The proposal has been greeted with cheers by many in Alaska who’ve been waiting to move into the new offshore frontier of the Far North, but conservationists warned that more studies should have been done before including the Arctic in the administration’s 2012-17 Outer Continental Shelf leasing plan.
“It is disturbing that Interior proposes to evaluate including the Beaufort and Chukchi Seas in the 2012-2017 five-year plan, despite a severe lack of information and an inability to clean up oil spills in Arctic conditions,” a coalition of the nation’s biggest environmental organizations said in a statement.
“We will proceed with utmost caution,” Salazar said, adding that “cautious, limited exploratory activities” can help improve scientific understanding of the remote, little-known region. He said no new leases would be offered before 2013, and even then, they would proceed only after comprehensive studies of environmental impacts and oil spill cleanup capabilities.
In one of the most closely watched developments, Officials also said they were proceeding with a final environmental assessment for Shell Oil’s proposal to drill at least one exploratory well in the Beaufort Sea as early as next summer, which would be the first substantial new drilling in U.S. Arctic waters in many years.

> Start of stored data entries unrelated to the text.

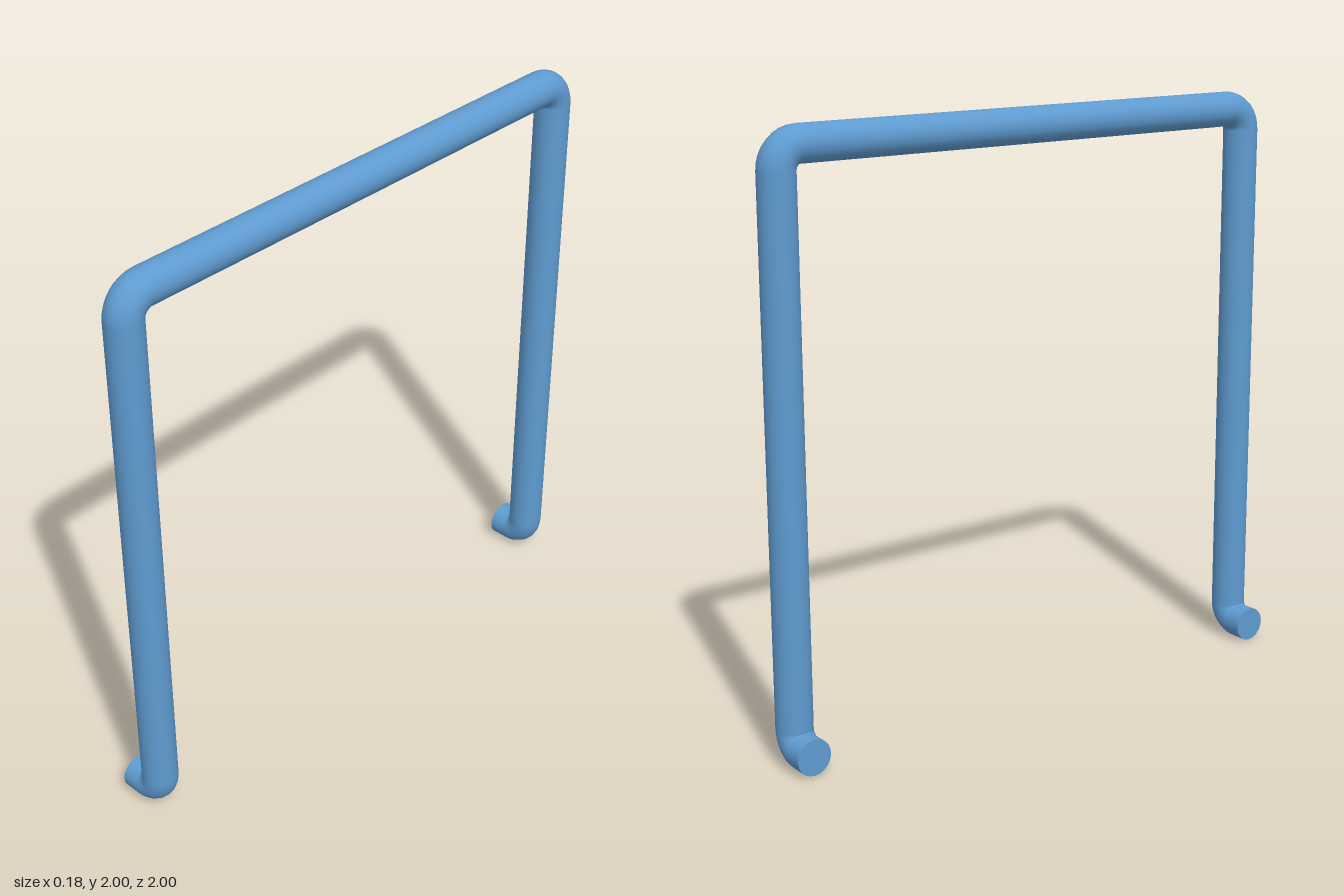
import * as THREE from 'three';

const R = 0.06;         // tube radius
const SIDES = 20;
const TOP_BEND = 0.075; // centreline radius of the upper corners
const FOOT_BEND = 0.061; // centreline radius of the lower corners
const X = 0.025;        // plane of the frame
const LEG_Z = 1 - R;
const BAR_Y = 2 - R;
const END_X = -0.09;    // where the feet are cut off

export function createModel() {
  const group = new THREE.Group();
  const material = new THREE.MeshStandardMaterial({ color: 0x5f9bd0 });

  const add = (name, geometry, x, y, z) => {
    const mesh = new THREE.Mesh(geometry, material);
    mesh.name = name;
    mesh.position.set(x, y, z);
    group.add(mesh);
    return mesh;
  };
  const pipe = (length) => new THREE.CylinderGeometry(R, R, length, SIDES, 1, true);
  const elbow = (bend) => new THREE.TorusGeometry(bend, R, SIDES, 8, Math.PI / 2);

  // Top rail
  add('topRail', pipe(2 * (LEG_Z - TOP_BEND)), X, BAR_Y, 0).rotation.x = Math.PI / 2;

  for (const [side, s] of [['front', 1], ['back', -1]]) {
    const z = s * LEG_Z;

    // Upright between the two bends
    const low = R + FOOT_BEND, high = BAR_Y - TOP_BEND;
    add(side + 'Leg', pipe(high - low), X, (low + high) / 2, z);

    // Corner joining the leg to the top rail
    add(side + 'TopBend', elbow(TOP_BEND), X, high, z - s * TOP_BEND).rotation.y = -s * Math.PI / 2;

    // Corner turning the leg sideways into the foot
    const footX = X - FOOT_BEND;
    add(side + 'FootBend', elbow(FOOT_BEND), footX, low, z).rotation.z = -Math.PI / 2;

    // Short foot stub with a flat end
    add(side + 'Foot', pipe(footX - END_X), (footX + END_X) / 2, R, z).rotation.z = Math.PI / 2;
    add(side + 'FootCap', new THREE.CircleGeometry(R, SIDES), END_X, R, z).rotation.y = -Math.PI / 2;
  }
  return group;
}
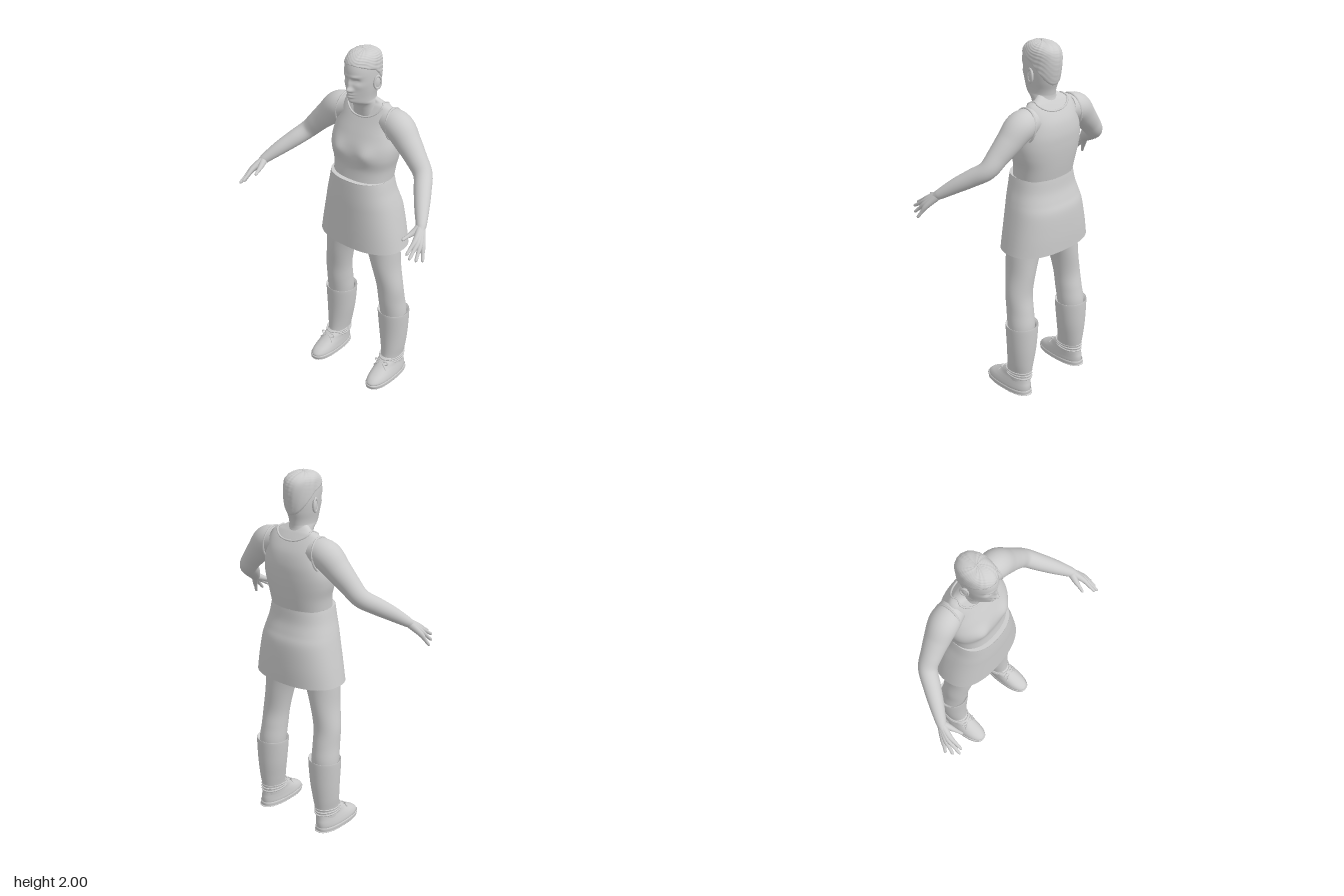
import * as THREE from 'three';

const grey = new THREE.MeshStandardMaterial({ color: 0xcccccc, side: THREE.DoubleSide });
grey.name = 'plainGrey';

// Smooth (Catmull-Rom) interpolation along a list of number rows
function sample(rows, t) {
  const last = rows.length - 1;
  const i = Math.min(Math.floor(t), last - 1), f = t - i;
  const row = k => rows[Math.max(0, Math.min(last, k))];
  return rows[0].map((_, c) => {
    const [a, b, d, e] = [row(i - 1)[c], row(i)[c], row(i + 1)[c], row(i + 2)[c]];
    return b + 0.5 * f * (d - a + f * (2 * a - 5 * b + 4 * d - e + f * (3 * (b - d) + e - a)));
  });
}

// Closed-around surface from a rule point(angle, v) -> [x, y, z]
function surface(nu, nv, point) {
  const pos = [], idx = [];
  for (let j = 0; j <= nv; j++)
    for (let i = 0; i < nu; i++) pos.push(...point((i / nu) * Math.PI * 2, j / nv));
  for (let j = 0; j < nv; j++)
    for (let i = 0; i < nu; i++) {
      const k = (i + 1) % nu, a = j * nu + i, b = j * nu + k;
      idx.push(a, b, b + nu, a, b + nu, a + nu);
    }
  const g = new THREE.BufferGeometry();
  g.setAttribute('position', new THREE.Float32BufferAttribute(pos, 3));
  g.setIndex(idx);
  g.computeVertexNormals();
  return g;
}

// Point on a level ring row [y, halfWidth, zFront, zBack, centreX]
function ringPoint(rows, angle, t, grow = 0, e = 1) {
  const [y, hx, zf, zb, cx] = sample(rows, t);
  const s = Math.sin(angle), c = Math.cos(angle);
  const soft = v => Math.sign(v) * Math.pow(Math.abs(v), e);
  return [(cx || 0) + (hx + grow) * soft(s), y, (zf + zb) / 2 + ((zf - zb) / 2 + grow) * soft(c)];
}
const loft = (rows, e = 1, nu = 48) =>
  surface(nu, (rows.length - 1) * 6, (a, v) => ringPoint(rows, a, v * (rows.length - 1), 0, e));

// Tapered limb along rows [x, y, z, radius]
function limb(rows, nu = 20, steps = 6) {
  const n = (rows.length - 1) * steps;
  const curve = new THREE.CatmullRomCurve3(rows.map(r => new THREE.Vector3(r[0], r[1], r[2])));
  curve.getPointAt = t => curve.getPoint(t);
  curve.getTangentAt = t => curve.getTangent(t);
  const { normals, binormals } = curve.computeFrenetFrames(n, false);
  return surface(nu, n, (a, v) => {
    const j = Math.round(v * n), r = Math.max(0.0005, sample(rows, v * (rows.length - 1))[3]);
    return curve.getPoint(v).addScaledVector(normals[j], r * Math.cos(a))
      .addScaledVector(binormals[j], r * Math.sin(a)).toArray();
  });
}

function mirror(geo) {
  const g = geo.clone().scale(-1, 1, 1), ix = g.index.array;
  for (let i = 0; i < ix.length; i += 3) [ix[i], ix[i + 1]] = [ix[i + 1], ix[i]];
  g.computeVertexNormals();
  return g;
}
const bump = (dx, dy, sx, sy) => Math.exp(-((dx / sx) ** 2) - (dy / sy) ** 2);

const TORSO = [
  [1.27, .17, .03, -.22], [1.35, .178, .02, -.235], [1.42, .195, .024, -.245], [1.48, .2, .012, -.25],
  [1.54, .19, -.012, -.25], [1.6, .172, -.04, -.238], [1.65, .163, -.064, -.213],
  [1.69, .14, -.085, -.185], [1.708, .1, -.095, -.17], [1.73, .062, -.09, -.15]];
function torsoPoint(angle, t, grow = 0) {
  const p = ringPoint(TORSO, angle, t, grow, 0.85);
  if (p[2] > -0.1) p[2] += 0.018 * bump(Math.abs(p[0]) - 0.095, p[1] - 1.45, 0.05, 0.045) * Math.max(0, Math.cos(angle));
  return p;
}
const neckline = a => (Math.cos(a) > 0 ? 5.6 : 6.2) + (Math.cos(a) > 0 ? 2.4 : 1.8) * Math.sin(a) ** 2;

const HEAD = [
  [1.62, .085, -.06, -.2], [1.67, .07, -.05, -.178], [1.705, .066, -.035, -.168], [1.722, .064, -.005, -.166],
  [1.735, .063, .012, -.167], [1.76, .066, .02, -.172], [1.8, .073, .022, -.185], [1.85, .079, .022, -.195],
  [1.9, .08, .028, -.2], [1.94, .077, .02, -.197], [1.965, .07, .005, -.185], [1.983, .054, -.02, -.16],
  [1.992, .03, -.05, -.125], [1.994, .001, -.085, -.087]];
// Face features: [x, y, spreadX, spreadY, height], mirrored across x
const FACE = [
  [0, 1.838, .01, .03, .014], [0, 1.81, .014, .012, .02], [.014, 1.805, .008, .008, .009],
  [.033, 1.857, .017, .011, -.012], [.033, 1.855, .011, .006, .006], [.03, 1.882, .025, .008, .006],
  [0, 1.784, .021, .005, .009], [0, 1.768, .018, .005, .009], [0, 1.742, .02, .012, .006],
  [.05, 1.828, .016, .016, .004]];
function headPoint(angle, t, grow = 0) {
  const p = ringPoint(HEAD, angle, t, grow, 0.95);
  const front = THREE.MathUtils.smoothstep(p[2], -0.07, 0.02);
  p[0] *= 1 - 0.25 * front * (1 - THREE.MathUtils.smoothstep(p[1], 1.74, 1.84));
  for (const [x, y, sx, sy, h] of FACE) p[2] += front * h * bump(Math.abs(p[0]) - x, p[1] - y, sx, sy);
  return p;
}

export function createModel() {
  const model = new THREE.Group();
  const add = (name, geo, parent = model) => {
    const m = new THREE.Mesh(geo, grey);
    m.name = name;
    parent.add(m);
    return m;
  };
  const pair = (name, geo) => { add(name + 'Left', geo); add(name + 'Right', mirror(geo)); };

  // Head, cropped hair and ears
  add('head', surface(110, 120, (a, v) => headPoint(a, v * 13)));
  add('hair', surface(90, 40, (a, v) => {
    const c = Math.cos(a), t0 = c > 0 ? 8 + c : 8 + 2.4 * c;
    const t = t0 + (13 - t0) * v;
    const curl = Math.sin(a * 13 + t * 5) * Math.sin(t * 7 + Math.sin(a * 5) * 2);
    const p = headPoint(a, t, v === 0 ? -0.002 : 0.004 + 0.002 * curl);
    p[1] += 0.004 * v + 0.0015 * curl * v;
    return p;
  }));
  pair('ear', new THREE.SphereGeometry(1, 20, 14).scale(.011, .036, .021).rotateY(-.3).translate(.083, 1.832, -.092));
  pair('earRim', new THREE.TorusGeometry(.021, .005, 8, 24).rotateY(Math.PI / 2).scale(1, 1.6, 1)
    .rotateY(-.3).translate(.09, 1.835, -.093));

  // Shoulders and sleeveless top
  add('shoulders', surface(64, 30, (a, v) => torsoPoint(a, 4 + 5 * v, -0.007)));
  add('top', surface(80, 56, (a, v) => torsoPoint(a, neckline(a) * v)));
  const collar = [];
  for (let i = 0; i < 48; i++) {
    const a = (i / 48) * Math.PI * 2;
    collar.push(new THREE.Vector3(...torsoPoint(a, neckline(a))));
  }
  add('collar', new THREE.TubeGeometry(new THREE.CatmullRomCurve3(collar, true), 120, .005, 8, true));
  pair('armhole', new THREE.TorusGeometry(.08, .006, 8, 40).rotateY(Math.PI / 2)
    .scale(1, 1.12, .92).rotateZ(.12).translate(.168, 1.6, -.138));

  // Arms and hands
  pair('arm', limb([[.12, 1.62, -.14, .07], [.2, 1.6, -.135, .08], [.27, 1.535, -.125, .069],
    [.33, 1.475, -.113, .058], [.39, 1.41, -.095, .05], [.44, 1.36, -.03, .046],
    [.49, 1.31, .04, .039], [.54, 1.255, .11, .027], [.553, 1.238, .132, .02]], 28));
  const fingers = [
    [[.562, 1.215, .185], [.565, 1.165, .265]], [[.575, 1.205, .182], [.586, 1.148, .27]],
    [[.585, 1.193, .175], [.607, 1.13, .24]], [[.592, 1.183, .162], [.622, 1.115, .2]],
    [[.522, 1.228, .165], [.505, 1.21, .225]]];
  fingers.forEach(([k, tip], i) => {
    const mid = f => k.map((c, n) => c + (tip[n] - c) * f);
    pair(i < 4 ? 'finger' + (i + 1) : 'thumb', limb([[.54, 1.255, .11, .022], [...k, .0145],
      [...mid(.5), .0095], [...mid(.9), .0075], [...tip, .0005]], 12));
  });

  // Flared skirt, closed at the waist and open at the hem
  add('skirt', loft([[.88, .265, .06, -.275], [.98, .247, .06, -.276], [1.1, .222, .06, -.27],
    [1.16, .207, .06, -.252], [1.22, .19, .058, -.234], [1.285, .176, .054, -.226],
    [1.29, .172, .05, -.222], [1.29, .15, .01, -.19]], .85, 64));

  // Legs, long socks and laced shoes
  pair('leg', loft([[.3, .06, -.07, -.19, .2], [.42, .074, -.055, -.208, .195], [.52, .073, -.04, -.195, .19],
    [.62, .075, -.03, -.18, .185], [.75, .079, -.01, -.185, .163], [.88, .098, 0, -.192, .139],
    [.97, .105, .012, -.21, .122], [1.1, .1, .02, -.22, .11]]));
  pair('bootShaft', loft([[.08, .056, -.03, -.195, .203], [.13, .057, -.045, -.2, .201], [.2, .068, -.05, -.21, .2],
    [.3, .081, -.05, -.22, .196], [.425, .091, -.045, -.224, .193], [.434, .087, -.049, -.22, .193],
    [.425, .076, -.055, -.212, .193]]));
  pair('shoe', loft([[.018, .058, .1, -.2, .209], [.035, .062, .104, -.203, .209], [.055, .06, .085, -.203, .208],
    [.075, .057, .05, -.2, .206], [.095, .054, .015, -.198, .204], [.12, .053, -.02, -.195, .202],
    [.14, .045, -.05, -.18, .202]], .88));
  pair('sole', loft([[0, .001, -.05, -.055, .21], [.002, .058, .09, -.2, .21], [.01, .063, .105, -.206, .21],
    [.024, .064, .11, -.207, .21], [.03, .061, .106, -.204, .21]], .82));
  for (let i = 0; i < 3; i++)
    pair('ankleLace' + (i + 1), new THREE.TorusGeometry(1, .06, 8, 48).rotateX(Math.PI / 2)
      .scale(.059, .08, .084).rotateX(.05 * (i - 1)).translate(.202, .108 + .014 * i, -.116));
  for (const s of [-1, 1]) {
    const side = s < 0 ? 'Inner' : 'Outer';
    pair('bow' + side, new THREE.TorusGeometry(.016, .0035, 8, 20).scale(1.3, .6, 1)
      .rotateX(-.6).rotateZ(s * .25).translate(.204 + s * .024, .118, -.02));
    pair('laceEnd' + side, limb([[.204, .116, -.02, .0035], [.204 + s * .025, .108, -.008, .0035],
      [.204 + s * .045, .09, -.002, .0035]], 8));
  }
  return model;
}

That announcement was applauded by Shell, whose more ambitious program to drill several wells in both the Beaufort and Chukchi seas has been held up in the courts by conservation and Native Alaska groups concerned that oil operations in one of the world’s most fragile environments could lead to disaster.
“Today’s decision by the administration signals an important direction for companies like Shell to eventually return offshore crews to work providing jobs, adding important revenues, and supporting the economy,” Shell President Marvin Odum said. “While the decision to advance Shell’s application for a Beaufort Sea drilling permit is a positive one, it is important to address the outstanding issues regarding the timely approval of permits both in Alaska and the Gulf of Mexico,” he said.
Though Shell has said it needs a decision by this month in order to launch a drilling program during the brief ice-free months next summer, administration officials said they could not commit to a time line for reviewing permits. They did, however, impose a deadline of Dec. 22 for public comments on Shell’s plan.
“We’re not going to be constrained by any deadlines,” said Michael Bromwich, director of the Bureau of Ocean Energy, Management, Regulation and Enforcement. “We understand that Shell needs a decision, and when we’ve completed the review and analysis, we’ll make a decision.”
But U.S. Sen. Mark Begich (D-Alaska) applauded the decision to begin an environmental assessment and predicted it would mean a ‘green light’ for future offshore oil development in Alaska.
‘This decision to clear the way for responsible oil and gas in Alaska’s resource-rich offshore waters is great news for our state and the nation,’ Begich said. “It’s unfortunate the development was sidelined by this spring’s oil spill in the Gulf of Mexico, but I’m pleased the Obama administration took a hard look and made the right decision.’
The Arctic has been one of the most important battlegrounds for future new domestic oil development. On one hand, it contains what the U.S. Geological Survey has described as possibly the “largest unexplored prospective area for petroleum remaining on Earth.”
Yet the risks of an oil spill in its icy, often-stormy waters are formidable, and conservationists are concerned that taking areas of the Atlantic, Pacific and eastern Gulf of Mexico off the table will lead the oil industry inevitably northward.
“There is now more pressure on the Arctic Ocean,” said Marilyn Heiman, director of the U.S. Arctic program for the Pew Environment Group, which along with other groups has called for more study of how the cleanup technologies that worked only partially in the Gulf of Mexico can be brought to bear in a frozen region that is 1,000 miles from the nearest Coast Guard base.
“I think the question is, what is the pace at which they will do it, and where. The decision about if, when and where to hold these lease sales will be key,” she said.
Michael LeVine, senior counsel for Oceana in Alaska, said the Department of Interior still must review a supplemental environmental review ordered by the courts before proceeding with an additional Shell lease sale, previously approved by the federal government but blocked by a federal judge, in the even-more-remote Chukchi Sea. Conservation groups have found that the new analysis fails to address some of the most important worries about drilling so far into the Arctic.
“The commitment to a new environmental analysis before drilling happens in the Beaufort Sea is good news. The administration, though, should have required Shell to start over, to submit a new plan subject to an entirely new process based on new science and what we know from the Gulf of Mexico,” he said.
Meanwhile, the World Wildlife Fund released a report, similar to one completed recently by the Pew Environment Group, which suggests that cleanup of an oil spill under Arctic conditions would be much tougher than in warmer southerly waters.
‘If we thought the spill in the gulf was a disaster, we’ve not seen anything yet,’ said Bill Eichbaum, the fund’s vice president for Arctic and marine policy. The Arctic is a whole new ballgame. Moving forward at this premature juncture is simply irresponsible.’